If starting from Imabari, then depending upon which direction you are travelling from, you’ll be at least a six and a half hours train ride from Tokyo, with a switch at Okayama Station, or if coming from Hiroshima, then the most direct route is simply to take a train to Onomichi, then travel by bus to Imabari. If you do this, you’ll basically be doing the cycling route.
Tip: If you plan on doing much traveling in Japan over the course of a week or more, consider getting the Japan Rail Pass. It’s super convenient and will save you money!
Where to stay in Onomichi:
Due to its ease of access and plain old charm, Onomichi is the recommended town to spend a night or two. The Green Hill Hotel is an obvious choice for cyclists as it is situated directly between the Rent-a-Cycle station and the ferry terminal. Other nearby hotels include the bicycle-centric hotel Onomichi U2 and the budget/business hotel Onomichi Daiichi. We stayed at the latter, and while the room was small and basic, it was clean and affordable and served our purpose.

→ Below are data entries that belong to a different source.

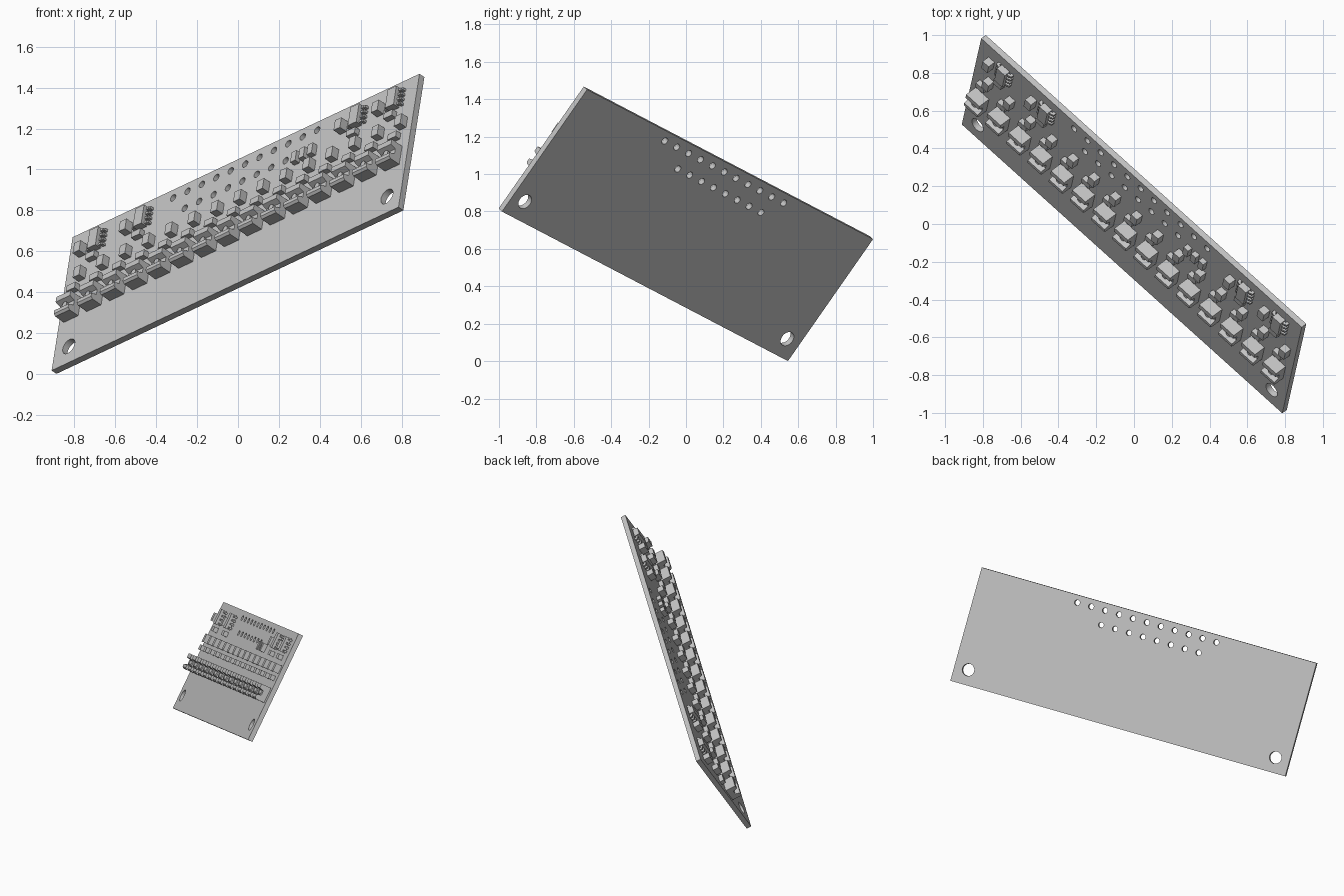
import bpy, bmesh
from mathutils import Matrix, Vector

if "Cube" in bpy.data.objects:
    bpy.data.objects.remove(bpy.data.objects["Cube"])

mat = bpy.data.materials.new("plain_grey")
mat.use_nodes = True
GREY = (0.55, 0.55, 0.55, 1)
mat.diffuse_color = GREY
mat.node_tree.nodes["Principled BSDF"].inputs["Base Color"].default_value = GREY

# Tilted board frame: u along the length, v up the board, n out of its face
u = Vector((1.698, -1.53, 0.80)).normalized()
v = Vector((0.103, 0.455, 0.652))
v = (v - u * v.dot(u)).normalized()
n = u.cross(v)
THICK, LENGTH, WIDTH = 0.034, 2.42, 0.802
origin = Vector((-0.888, 0.545, 0.0)) + n * THICK
FRAME = Matrix((u, v, n)).transposed().to_4x4()
FRAME.translation = origin


def finish(name, bm):
    bmesh.ops.recalc_face_normals(bm, faces=bm.faces)
    mesh = bpy.data.meshes.new(name)
    bm.to_mesh(mesh)
    bm.free()
    mesh.materials.append(mat)
    obj = bpy.data.objects.new(name, mesh)
    bpy.context.collection.objects.link(obj)
    obj.matrix_world = FRAME
    return obj


def add_box(bm, a, b, w, d, h, z=0.0):
    m = Matrix.Translation((a, b, z + h / 2)) @ Matrix.Diagonal((w, d, h, 1))
    bmesh.ops.create_cube(bm, size=1, matrix=m)


def add_cylinder(bm, a, b, r, z0, z1, sides=20):
    bmesh.ops.create_cone(bm, cap_ends=True, segments=sides, radius1=r, radius2=r,
                          depth=z1 - z0, matrix=Matrix.Translation((a, b, (z0 + z1) / 2)))


def add_profile(bm, a, b, w, profile):
    ends = [[bm.verts.new((a + s * w / 2, b + y, z)) for y, z in profile] for s in (-1, 1)]
    for ring in ends:
        bm.faces.new(ring)
    count = len(profile)
    for i in range(count):
        j = (i + 1) % count
        bm.faces.new((ends[0][i], ends[0][j], ends[1][j], ends[1][i]))


# Board with mounting holes and two rows of pin holes
bm = bmesh.new()
add_box(bm, LENGTH / 2, WIDTH / 2, LENGTH, WIDTH, THICK, -THICK)
board = finish("circuit_board", bm)
bm = bmesh.new()
for a in (0.1, 2.32):
    add_cylinder(bm, a, 0.105, 0.042, -0.1, 0.1, 32)
for start, count, b in ((0.71, 11, 0.75), (0.81, 8, 0.648)):
    for i in range(count):
        add_cylinder(bm, start + i * 0.1005, b, 0.019, -0.1, 0.1)
cutter = finish("hole_cutter", bm)
cutter.hide_render = True
mod = board.modifiers.new("holes", 'BOOLEAN')
mod.operation, mod.solver, mod.object = 'DIFFERENCE', 'EXACT', cutter
bpy.context.view_layer.update()
drilled = bpy.data.meshes.new_from_object(
    board.evaluated_get(bpy.context.evaluated_depsgraph_get()))
board.modifiers.clear()
board.data = drilled
bpy.data.objects.remove(cutter)

# Row of sensors: a trough-shaped body with a round lens, plus two small parts each
BODY = [(-0.055, 0), (-0.055, 0.06), (-0.045, 0.072), (-0.025, 0.072), (-0.015, 0.04),
        (0.015, 0.04), (0.025, 0.072), (0.055, 0.072), (0.055, 0)]
sensors, resistors, capacitors = bmesh.new(), bmesh.new(), bmesh.new()
for i in range(15):
    a = 0.085 + i * 0.16
    add_profile(sensors, a, 0.33, 0.1, BODY)
    add_cylinder(sensors, a, 0.33, 0.016, 0.03, 0.056)
    add_box(resistors, a - 0.005, 0.455, 0.06, 0.035, 0.03)
    add_box(capacitors, a + 0.035, 0.525, 0.045, 0.06, 0.042)
finish("sensors", sensors)
finish("sensor_resistors", resistors)
finish("sensor_capacitors", capacitors)

# Driver clusters: chip with pins, tall capacitor and small resistor
chips, pins, tall, small = (bmesh.new() for _ in range(4))
for shift in (0, 0.32, 1.82, 2.08):
    add_box(chips, 0.2 + shift, 0.695, 0.06, 0.11, 0.038, 0.004)
    for side in (-1, 1):
        for k in range(4):
            b = 0.695 + (k - 1.5) * 0.028
            add_box(pins, 0.2 + shift + side * 0.036, b, 0.02, 0.013, 0.014, 0.01)
            add_box(pins, 0.2 + shift + side * 0.048, b, 0.016, 0.013, 0.02)
    add_box(tall, 0.095 + shift, 0.68, 0.045, 0.06, 0.045)
    add_box(small, 0.185 + shift, 0.605, 0.06, 0.035, 0.03)
for k in (-1, 0, 1):
    add_box(small, 1.66 + k * 0.057, 0.62, 0.035, 0.06, 0.03)
finish("driver_chips", chips)
finish("chip_pins", pins)
finish("bulk_capacitors", tall)
finish("small_resistors", small)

When to go:
The Seto Inland Sea area is known as the Mediterranean of Japan. The winter may be a wee bit too brisk for most, but the bike path is open year-round. Spring and fall offer moderate temperatures—and beautiful scenery with spring blossoms or autumn foliage—while summers can get a little steamy.
August is the hottest month, with temperatures ranging from 76 to 91 degrees Fahrenheit. Still doable, but come prepared to sweat! We went in November and were comfortable in bike shorts (for Sam)/leggings (for me), wicking t-shirts and light jackets that we used intermittently. Mostly, though, the weather was just the right degree of cool, and the autumn foliage was gorgeous.

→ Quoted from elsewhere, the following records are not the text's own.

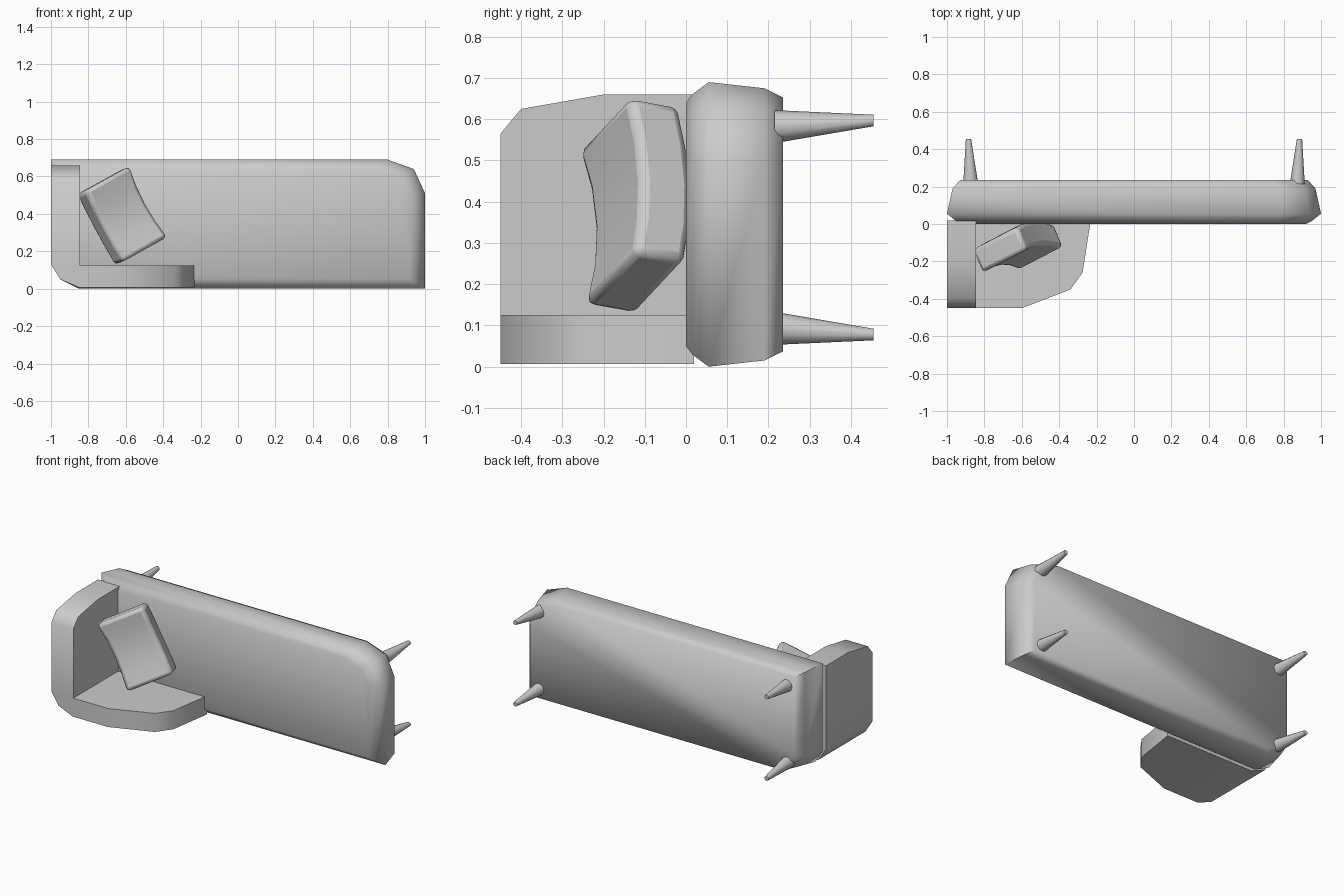
import bpy, bmesh, math
from mathutils import Vector

if "Cube" in bpy.data.objects:
    bpy.data.objects.remove(bpy.data.objects["Cube"])


def make(name, bm, angle=50):
    bmesh.ops.remove_doubles(bm, verts=bm.verts, dist=0.0005)
    bmesh.ops.recalc_face_normals(bm, faces=bm.faces)
    me = bpy.data.meshes.new(name)
    bm.to_mesh(me)
    bm.free()
    ob = bpy.data.objects.new(name, me)
    bpy.context.collection.objects.link(ob)
    bpy.ops.object.select_all(action='DESELECT')
    ob.select_set(True)
    bpy.context.view_layer.objects.active = ob
    bpy.ops.object.shade_smooth_by_angle(angle=math.radians(angle))
    return ob


def loft(rings):
    """Bridge equal-length closed rings and cap both ends."""
    bm = bmesh.new()
    loops = [[bm.verts.new(p) for p in r] for r in rings]
    n = len(loops[0])
    for a, b in zip(loops, loops[1:]):
        for i in range(n):
            j = (i + 1) % n
            bm.faces.new((a[i], a[j], b[j], b[i]))
    bm.faces.new(loops[0])
    bm.faces.new(loops[-1][::-1])
    return bm


# Seat slab (sofa lies on its back): outline inset along y for the soft rim
outline = [(-1, .13), (-.95, .05), (-.85, 0), (1, 0), (1, .51),
           (.94, .64), (.8, .69), (-1, .69)]
layers = [(0, .08, .05), (.015, .05, .03), (.055, 0, 0),
          (.19, .03, .015), (.235, .07, .037)]  # y, x inset, z inset
make("seat", loft([[(x * (1 - ix), y, .345 + (z - .345) * (1 - iz / .345))
                    for x, z in outline] for y, ix, iz in layers]), 65)

# L-shaped rest: outer xz, inner xz, front edge y along the bend
inner = (-.845, .125)
stations = [((-1, .66), (-.845, .66), -.2), ((-1, .625), (-.845, .625), -.4),
            ((-1, .565), (-.845, .565), -.45),
            ((-1, .13), inner, -.45), ((-.95, .05), inner, -.45),
            ((-.85, .007), inner, -.45),
            ((-.6, .007), (-.6, .125), -.45), ((-.34, .007), (-.34, .125), -.35),
            ((-.275, .007), (-.275, .125), -.26), ((-.232, .007), (-.232, .125), .015)]
rings = []
for o, i, y in stations:
    back = .02
    rings.append([(o[0], y, o[1]), (i[0], y, i[1]),
                  (i[0], back, i[1]), (o[0], back, o[1])])
make("corner_rest", loft(rings), 60)

# Cushion: bevelled box, bent in the middle, leaning in the corner
u = Vector((.27, .14, .15)).normalized()
v = Vector((.18, 0, -.41)).normalized()
n = u.cross(v).normalized()
v = n.cross(u)
rings = []
for t in (-1, -.5, 0, .5, 1):
    c = Vector((-.625, -.118, .388)) + v * (.215 * t) + n * (.03 * (.5 - t * t))
    w = .15 - .008 * (1 - t * t)
    h = .068
    rings.append([c + u * a * w + n * b * h
                  for a, b in ((-1, -1), (1, -1), (1, 1), (-1, 1))])
cushion = make("cushion", loft(rings), 45)
bev = cushion.modifiers.new("soft_edge", 'BEVEL')
bev.width, bev.segments = .022, 2
bev.limit_method = 'ANGLE'
bev.angle_limit = math.radians(40)

# Tapered, slightly splayed legs pointing backwards
for side, sx in (("left", -1), ("right", 1)):
    for lvl, z0, z1 in (("upper", .582, .597), ("lower", .093, .078)):
        rings = []
        for x, y, z, r in ((.873, .215, z0, .04), (.885, .455, z1, .014)):
            rings.append([(sx * x + r * math.cos(k * math.tau / 12), y,
                           z + r * math.sin(k * math.tau / 12)) for k in range(12)])
        make(f"{side}_{lvl}_leg", loft(rings), 45)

Whenever you go, bring a light jacket or poncho for rainy days. It rained on and off for us—more of a misty, Seattle-like shower than true rainfall—,and while we continued riding regardless, it would have been a soggy journey without our rain-wear. But rain or shine, this ride is worth it!
So … what are you waiting for?
*The actual distance of the Shimanami Kaido Trail is apparently in dispute. Some sources claim it is 60 kilometers while others claim 70. We road the entire route from Onomichi to the Imabari town hall and it was closer to the 70 KM mark, accordingly to our odometer at least.